#### Task to complete
The result should be every line of the listing that holds the word "return".
*** Supplied records Section Begins ***
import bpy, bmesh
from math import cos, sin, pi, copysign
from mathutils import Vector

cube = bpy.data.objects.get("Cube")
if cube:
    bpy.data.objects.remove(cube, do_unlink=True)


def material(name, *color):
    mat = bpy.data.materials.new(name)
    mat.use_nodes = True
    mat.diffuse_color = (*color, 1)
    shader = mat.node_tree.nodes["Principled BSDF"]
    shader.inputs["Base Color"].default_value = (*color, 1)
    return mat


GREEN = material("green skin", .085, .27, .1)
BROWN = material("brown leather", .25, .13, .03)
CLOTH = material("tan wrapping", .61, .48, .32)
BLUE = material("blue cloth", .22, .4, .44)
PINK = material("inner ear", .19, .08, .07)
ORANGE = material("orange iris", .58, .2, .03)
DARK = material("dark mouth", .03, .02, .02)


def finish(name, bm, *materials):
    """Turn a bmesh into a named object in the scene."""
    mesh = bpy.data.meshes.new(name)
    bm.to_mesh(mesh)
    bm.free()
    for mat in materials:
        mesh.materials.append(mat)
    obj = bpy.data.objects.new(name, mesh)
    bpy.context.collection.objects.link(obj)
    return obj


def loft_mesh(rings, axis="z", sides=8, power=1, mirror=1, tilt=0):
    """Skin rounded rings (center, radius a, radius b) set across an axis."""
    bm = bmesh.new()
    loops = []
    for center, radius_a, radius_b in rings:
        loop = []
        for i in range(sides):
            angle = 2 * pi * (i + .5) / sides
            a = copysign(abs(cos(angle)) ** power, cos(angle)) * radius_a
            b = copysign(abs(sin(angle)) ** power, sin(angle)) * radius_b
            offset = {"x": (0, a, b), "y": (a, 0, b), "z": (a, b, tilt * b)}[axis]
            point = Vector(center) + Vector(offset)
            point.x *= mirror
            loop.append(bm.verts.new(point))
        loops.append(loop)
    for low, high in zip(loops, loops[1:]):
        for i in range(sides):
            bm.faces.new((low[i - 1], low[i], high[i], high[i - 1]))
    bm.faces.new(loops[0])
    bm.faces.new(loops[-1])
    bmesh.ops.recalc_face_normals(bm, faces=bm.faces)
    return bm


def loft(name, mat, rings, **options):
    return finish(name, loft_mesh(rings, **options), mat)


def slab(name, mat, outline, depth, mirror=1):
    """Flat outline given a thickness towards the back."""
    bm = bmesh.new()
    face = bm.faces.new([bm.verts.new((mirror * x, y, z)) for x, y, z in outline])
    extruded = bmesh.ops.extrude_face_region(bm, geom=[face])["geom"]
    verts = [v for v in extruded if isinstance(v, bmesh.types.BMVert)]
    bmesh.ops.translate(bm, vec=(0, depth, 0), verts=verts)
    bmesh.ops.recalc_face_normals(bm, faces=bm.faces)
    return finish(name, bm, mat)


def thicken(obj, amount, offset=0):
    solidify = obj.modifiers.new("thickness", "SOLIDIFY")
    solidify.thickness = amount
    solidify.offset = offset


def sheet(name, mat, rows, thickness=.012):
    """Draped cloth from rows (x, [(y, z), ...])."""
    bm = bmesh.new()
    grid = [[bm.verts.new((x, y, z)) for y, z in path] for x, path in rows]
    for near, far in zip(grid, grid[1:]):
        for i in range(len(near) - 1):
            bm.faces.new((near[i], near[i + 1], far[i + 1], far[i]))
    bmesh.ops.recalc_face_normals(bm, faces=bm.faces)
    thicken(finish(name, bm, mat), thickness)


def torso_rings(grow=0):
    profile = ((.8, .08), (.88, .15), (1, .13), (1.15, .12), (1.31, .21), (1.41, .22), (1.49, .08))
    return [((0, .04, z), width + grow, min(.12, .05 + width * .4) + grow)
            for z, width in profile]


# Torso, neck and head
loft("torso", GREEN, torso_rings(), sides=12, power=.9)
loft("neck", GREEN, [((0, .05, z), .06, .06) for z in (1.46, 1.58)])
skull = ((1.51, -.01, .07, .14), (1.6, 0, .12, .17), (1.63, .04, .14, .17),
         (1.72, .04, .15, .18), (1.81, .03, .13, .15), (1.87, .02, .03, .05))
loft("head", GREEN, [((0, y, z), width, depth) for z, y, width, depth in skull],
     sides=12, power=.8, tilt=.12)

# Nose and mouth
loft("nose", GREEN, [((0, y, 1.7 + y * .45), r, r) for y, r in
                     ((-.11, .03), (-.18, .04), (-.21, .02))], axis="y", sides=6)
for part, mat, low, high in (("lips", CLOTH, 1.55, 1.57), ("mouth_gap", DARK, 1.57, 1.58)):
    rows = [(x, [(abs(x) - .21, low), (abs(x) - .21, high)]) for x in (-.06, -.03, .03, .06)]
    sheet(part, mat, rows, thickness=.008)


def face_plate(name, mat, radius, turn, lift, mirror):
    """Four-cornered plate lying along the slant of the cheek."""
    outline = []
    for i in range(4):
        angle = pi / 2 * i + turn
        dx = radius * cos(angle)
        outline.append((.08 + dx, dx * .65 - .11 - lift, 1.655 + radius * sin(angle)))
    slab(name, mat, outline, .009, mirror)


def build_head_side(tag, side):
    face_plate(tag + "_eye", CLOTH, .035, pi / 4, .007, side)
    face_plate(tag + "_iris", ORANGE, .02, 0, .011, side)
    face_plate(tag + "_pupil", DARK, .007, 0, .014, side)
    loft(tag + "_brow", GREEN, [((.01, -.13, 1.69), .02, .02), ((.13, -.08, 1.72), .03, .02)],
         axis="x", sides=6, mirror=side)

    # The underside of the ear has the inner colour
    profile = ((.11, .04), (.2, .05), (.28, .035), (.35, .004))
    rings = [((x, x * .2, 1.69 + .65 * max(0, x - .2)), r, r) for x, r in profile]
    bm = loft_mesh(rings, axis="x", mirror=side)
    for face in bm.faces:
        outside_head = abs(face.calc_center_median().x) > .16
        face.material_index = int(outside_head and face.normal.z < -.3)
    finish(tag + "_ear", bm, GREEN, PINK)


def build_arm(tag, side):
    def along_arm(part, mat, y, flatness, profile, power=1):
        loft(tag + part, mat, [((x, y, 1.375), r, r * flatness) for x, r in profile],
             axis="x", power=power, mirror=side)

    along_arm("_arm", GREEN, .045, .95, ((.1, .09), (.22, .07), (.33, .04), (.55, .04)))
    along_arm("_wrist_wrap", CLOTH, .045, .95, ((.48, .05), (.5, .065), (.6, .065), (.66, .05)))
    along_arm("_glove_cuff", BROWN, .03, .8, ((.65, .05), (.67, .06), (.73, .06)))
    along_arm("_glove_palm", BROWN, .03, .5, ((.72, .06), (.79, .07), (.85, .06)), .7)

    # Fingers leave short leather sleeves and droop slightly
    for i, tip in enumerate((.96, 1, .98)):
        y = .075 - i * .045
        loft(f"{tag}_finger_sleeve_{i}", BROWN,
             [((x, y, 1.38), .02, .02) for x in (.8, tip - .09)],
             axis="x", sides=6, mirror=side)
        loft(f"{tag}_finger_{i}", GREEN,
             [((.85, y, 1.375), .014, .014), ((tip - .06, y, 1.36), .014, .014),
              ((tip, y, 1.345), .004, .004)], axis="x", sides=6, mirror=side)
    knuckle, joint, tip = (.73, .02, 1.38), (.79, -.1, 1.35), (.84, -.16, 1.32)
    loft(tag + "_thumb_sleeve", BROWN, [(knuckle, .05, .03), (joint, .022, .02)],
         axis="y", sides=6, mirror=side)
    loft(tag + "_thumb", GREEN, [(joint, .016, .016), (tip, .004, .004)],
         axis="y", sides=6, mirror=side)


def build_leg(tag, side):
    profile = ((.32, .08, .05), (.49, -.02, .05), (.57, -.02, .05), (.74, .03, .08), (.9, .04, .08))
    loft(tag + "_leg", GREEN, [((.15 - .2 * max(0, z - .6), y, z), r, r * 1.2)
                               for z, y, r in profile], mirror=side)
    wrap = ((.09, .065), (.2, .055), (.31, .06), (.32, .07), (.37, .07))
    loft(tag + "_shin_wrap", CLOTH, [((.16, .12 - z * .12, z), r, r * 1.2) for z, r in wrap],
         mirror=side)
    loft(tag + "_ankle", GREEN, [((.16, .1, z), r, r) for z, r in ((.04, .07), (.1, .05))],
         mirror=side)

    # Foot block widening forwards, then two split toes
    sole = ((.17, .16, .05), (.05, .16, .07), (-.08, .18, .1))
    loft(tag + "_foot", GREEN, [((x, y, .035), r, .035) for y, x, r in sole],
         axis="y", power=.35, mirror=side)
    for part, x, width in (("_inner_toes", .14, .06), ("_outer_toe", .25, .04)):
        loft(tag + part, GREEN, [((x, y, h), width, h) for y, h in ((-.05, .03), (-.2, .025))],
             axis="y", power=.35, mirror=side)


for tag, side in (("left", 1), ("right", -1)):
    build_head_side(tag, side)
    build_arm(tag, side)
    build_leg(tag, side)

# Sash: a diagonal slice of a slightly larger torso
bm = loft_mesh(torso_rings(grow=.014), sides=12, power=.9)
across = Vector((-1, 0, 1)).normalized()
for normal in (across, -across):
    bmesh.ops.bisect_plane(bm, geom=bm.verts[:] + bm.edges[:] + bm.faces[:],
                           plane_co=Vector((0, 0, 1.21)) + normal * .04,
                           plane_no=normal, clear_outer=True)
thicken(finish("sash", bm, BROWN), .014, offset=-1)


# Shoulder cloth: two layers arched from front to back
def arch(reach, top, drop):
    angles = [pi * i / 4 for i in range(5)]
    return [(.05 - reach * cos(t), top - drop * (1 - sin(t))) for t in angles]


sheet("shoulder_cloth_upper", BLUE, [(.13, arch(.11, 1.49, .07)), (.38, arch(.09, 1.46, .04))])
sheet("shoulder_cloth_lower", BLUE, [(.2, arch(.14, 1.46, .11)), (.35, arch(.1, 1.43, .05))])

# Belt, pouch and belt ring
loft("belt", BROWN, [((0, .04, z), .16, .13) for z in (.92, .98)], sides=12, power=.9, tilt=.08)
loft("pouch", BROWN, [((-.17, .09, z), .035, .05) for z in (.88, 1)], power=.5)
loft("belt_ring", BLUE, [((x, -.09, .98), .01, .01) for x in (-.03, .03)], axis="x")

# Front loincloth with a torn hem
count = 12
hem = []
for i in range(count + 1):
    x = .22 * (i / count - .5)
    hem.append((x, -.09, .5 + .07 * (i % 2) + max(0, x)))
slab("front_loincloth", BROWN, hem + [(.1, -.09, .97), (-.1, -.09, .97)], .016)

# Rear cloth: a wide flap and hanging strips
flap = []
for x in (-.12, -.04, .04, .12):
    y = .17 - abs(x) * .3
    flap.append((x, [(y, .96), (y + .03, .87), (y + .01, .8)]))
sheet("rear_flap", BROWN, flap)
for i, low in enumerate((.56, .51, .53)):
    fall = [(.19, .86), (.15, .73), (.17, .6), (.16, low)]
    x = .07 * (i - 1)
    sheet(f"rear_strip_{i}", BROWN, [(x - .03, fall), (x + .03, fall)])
*** Supplied records Section Ends ***
#### Problem solution
    return mat
    return obj
    return bm
    return finish(name, loft_mesh(rings, **options), mat)
    return finish(name, bm, mat)
    return [((0, .04, z), width + grow, min(.12, .05 + width * .4) + grow)
    return [(.05 - reach * cos(t), top - drop * (1 - sin(t))) for t in angles]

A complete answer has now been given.